For anyone that’s been a part of a small group, we can all relate to the anxious feelings of the first few nights. Right from the start of the very first group meeting, we begin assessing the environment of our small group as we gauge whether or not it’s a safe environment to be vulnerable within. And within the traditional forming, storming, norming, and transforming stages of group formation, it may take a few meetings for the group to navigate through the “forming” stage of group formation process. If this is the case, it’s possible that group members may keep their hearts under lock and key until after the “storming” stage passes. Yet this does not always need to be the case. As a follow up to our previous article, let us explore a few ways on how the small group leader can play a key role in speeding up the group’s ability to be comfortable with one another and to be more open to the stages of inner healing.
Self-Care and Personal Development
For the small group leaders who work full-time jobs, who are raising families, who enjoy various hobbies, and who also decide to serve elsewhere within the church, life can suddenly become very busy. Indeed, the more we fill our calendars, the more likely we may find ourselves sacrificing our personal time with Jesus for the next event or activity on the never-ending list of things to do. It is here where Dr. Terry Wardle in his book Healing Care, Healing Prayer draws our attention, reminding us caregivers to not only ensure that we remain tethered to the word of God, but to also stay connected to other Christians who are committed to the ministry of the Holy Spirit (I would add that in this context, this would be a group of Christians outside of the small group that the individual leads). While these two activities may be shrugged off as collateral damage under the busyness of the daily grind, they are actually critical for the small group leader.
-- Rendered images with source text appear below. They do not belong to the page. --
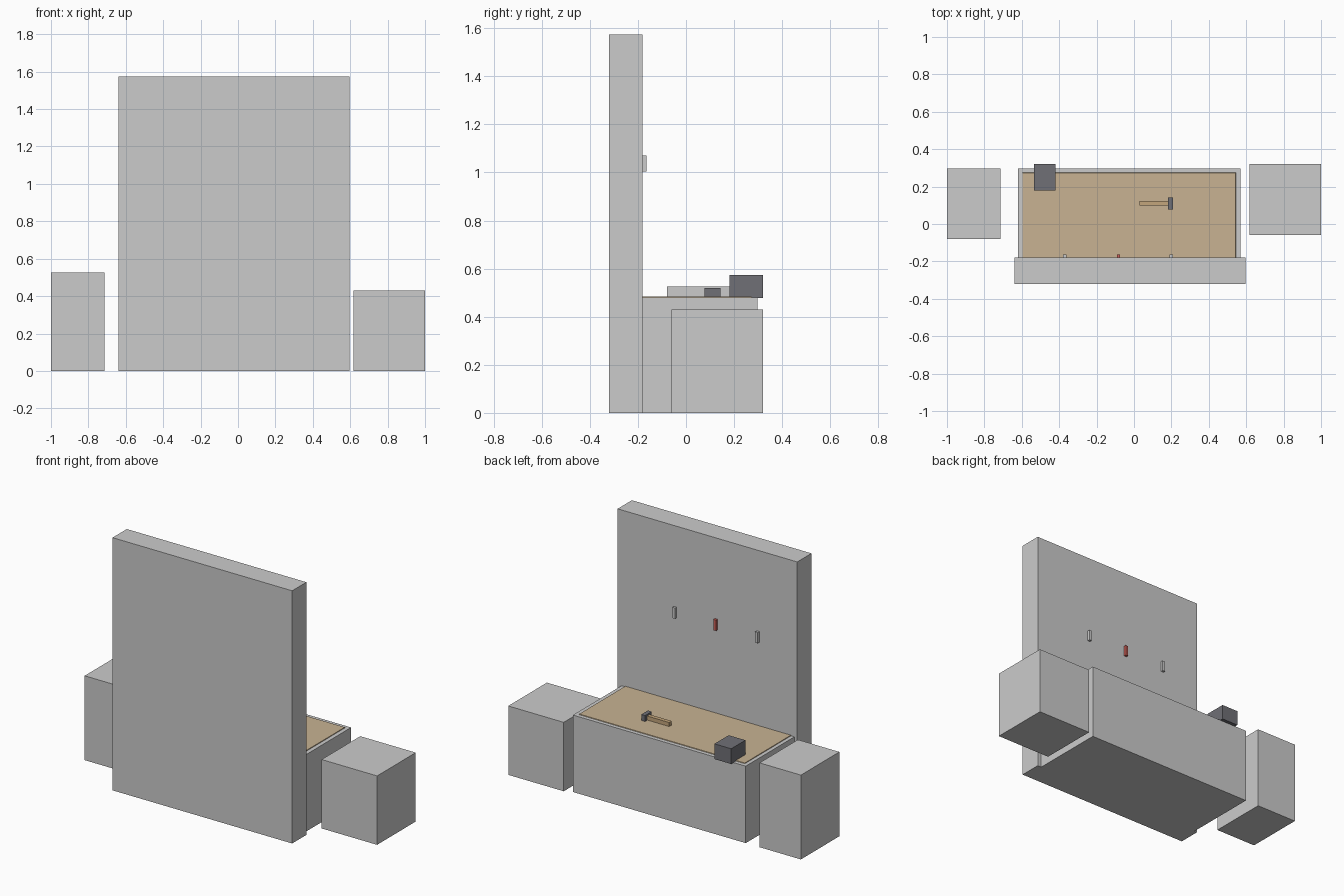
import bpy, bmesh

if "Cube" in bpy.data.objects:
    bpy.data.objects.remove(bpy.data.objects["Cube"])


def material(name, rgb):
    m = bpy.data.materials.new(name)
    m.diffuse_color = (*rgb, 1)
    m.use_nodes = True
    m.node_tree.nodes["Principled BSDF"].inputs["Base Color"].default_value = m.diffuse_color
    return m


def box(name, x, y, z, mat=None, taper=0):
    """Box from (min, max) ranges; taper pulls in the top face for a chamfer."""
    bm = bmesh.new()
    bmesh.ops.create_cube(bm, size=1)
    for v in bm.verts:
        top = v.co.z > 0
        for i, (lo, hi) in enumerate((x, y, z)):
            side = v.co[i] > 0
            v.co[i] = hi if side else lo
            if top and i < 2:
                v.co[i] += -taper if side else taper
    mesh = bpy.data.meshes.new(name)
    bm.to_mesh(mesh)
    bm.free()
    if mat:
        mesh.materials.append(mat)
    ob = bpy.data.objects.new(name, mesh)
    bpy.context.collection.objects.link(ob)
    return ob


wood = material("light_wood", (0.58, 0.45, 0.29))
handle_wood = material("handle_wood", (0.55, 0.38, 0.20))
iron = material("iron", (0.16, 0.16, 0.18))
red = material("red", (0.60, 0.12, 0.10))
steel = material("steel", (0.55, 0.55, 0.55))

# Main masses
box("back_wall", (-0.64, 0.597), (-0.32, -0.18), (0, 1.573))
box("bench_body", (-0.62, 0.57), (-0.18, 0.298), (0, 0.479))
box("left_cabinet", (-1.0, -0.715), (-0.08, 0.298), (0, 0.525))
box("right_stool", (0.618, 1.0), (-0.06, 0.32), (0, 0.429))

# Worktop sheet with a slim chamfered edge
box("worktop", (-0.602, 0.55), (-0.19, 0.279), (0.46, 0.483), wood, 0.006)

# Vice block
box("vice", (-0.535, -0.42), (0.18, 0.32), (0.478, 0.573), iron)

# Hammer lying on the worktop
box("hammer_handle", (0.03, 0.19), (0.098, 0.123), (0.485, 0.510), handle_wood)
box("hammer_head", (0.182, 0.208), (0.077, 0.143), (0.482, 0.520), iron)

# Hanging tools on the wall
for i, (x, mat) in enumerate(((-0.37, steel), (-0.083, red), (0.2, steel))):
    box(f"wall_tool_{i + 1}", (x - 0.009, x + 0.009), (-0.19, -0.164), (1.003, 1.07), mat)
After all, if we do not spend time in the Scriptures, the world will distract us from keeping the Lord’s teachings and commandments at the forefront of our minds. And if we do not engage in community with the body of Christ, we may find ourselves experiencing burnout as we neglect the relationships that can pour life back into us and sharpen our hearts (Proverbs 27:17).
The Wounded Healer
In her book Leaders Who Last, Margaret Marcuson says “we cannot lead others further than we are willing to go ourselves. If we want people to go deeper in the spiritual life, if we want them to grow up emotionally, if we want them to be more authentic, we have to show the way. Leadership starts with us.” Author and leadership expert John Maxwell defines this principle as the “Law of the Lid,” where an organization’s reach and influence can’t go beyond where the leader wants to go (or more likely, where the leader decides to stop). This concept can be applied to small groups as well, where individuals may find it difficult to be led to a place of inner healing if the leader has not first been there themselves. Just as we see in 2 Corinthians 12:10, Wardle refers to this as the role of the “wounded healer.” He elaborates, “Only in weakness can the strength of Christ flow through a caregiver to the people who turn to him for help. The wounded caregiver must be touched by the Wounded [Christ] to offer healing to the wounded.” Wardle’s words here are encouraging, for it is when a small group leader experiences inner healing first that they can then be a powerful conduit for the comfort of God that then flows to the others who are placed in their care. By offering one’s testimony of their own journey of inner healing, the small group leader can effectively establish themselves as a “wounded healer.” By sharing their heart, the degree of the leader’s own display of vulnerability can help encourage the other group members to be vulnerable and courageous as well within future gatherings.
Discernment in Sharing
But how much of our story do we leaders offer? If we air out too much of our dirty laundry, does that cause us to lose credibility? Since every situation is different, it is here where the utilization of a mentorship program at the church can help. One popular method of organizing a mentorship program within the church’s small group ministry is referred to as the Jethro model (Exodus 18), where a coach (who isn’t a small group leader) is assigned to serve and be a guide for a collection of small group leaders. If unsure as to if a certain testimony or story is safe to share, running it upline to one’s coach or church staff member can help provide the clarity or guidance that is needed on the matter. If it is an experience that highlights victory in Christ, than it will likely be a positive story to share. Indeed, it is through a celebration of finding new life in Christ where we can establish close connections with one another and support each other through the seasons of life where community and Jesus can impact us the most.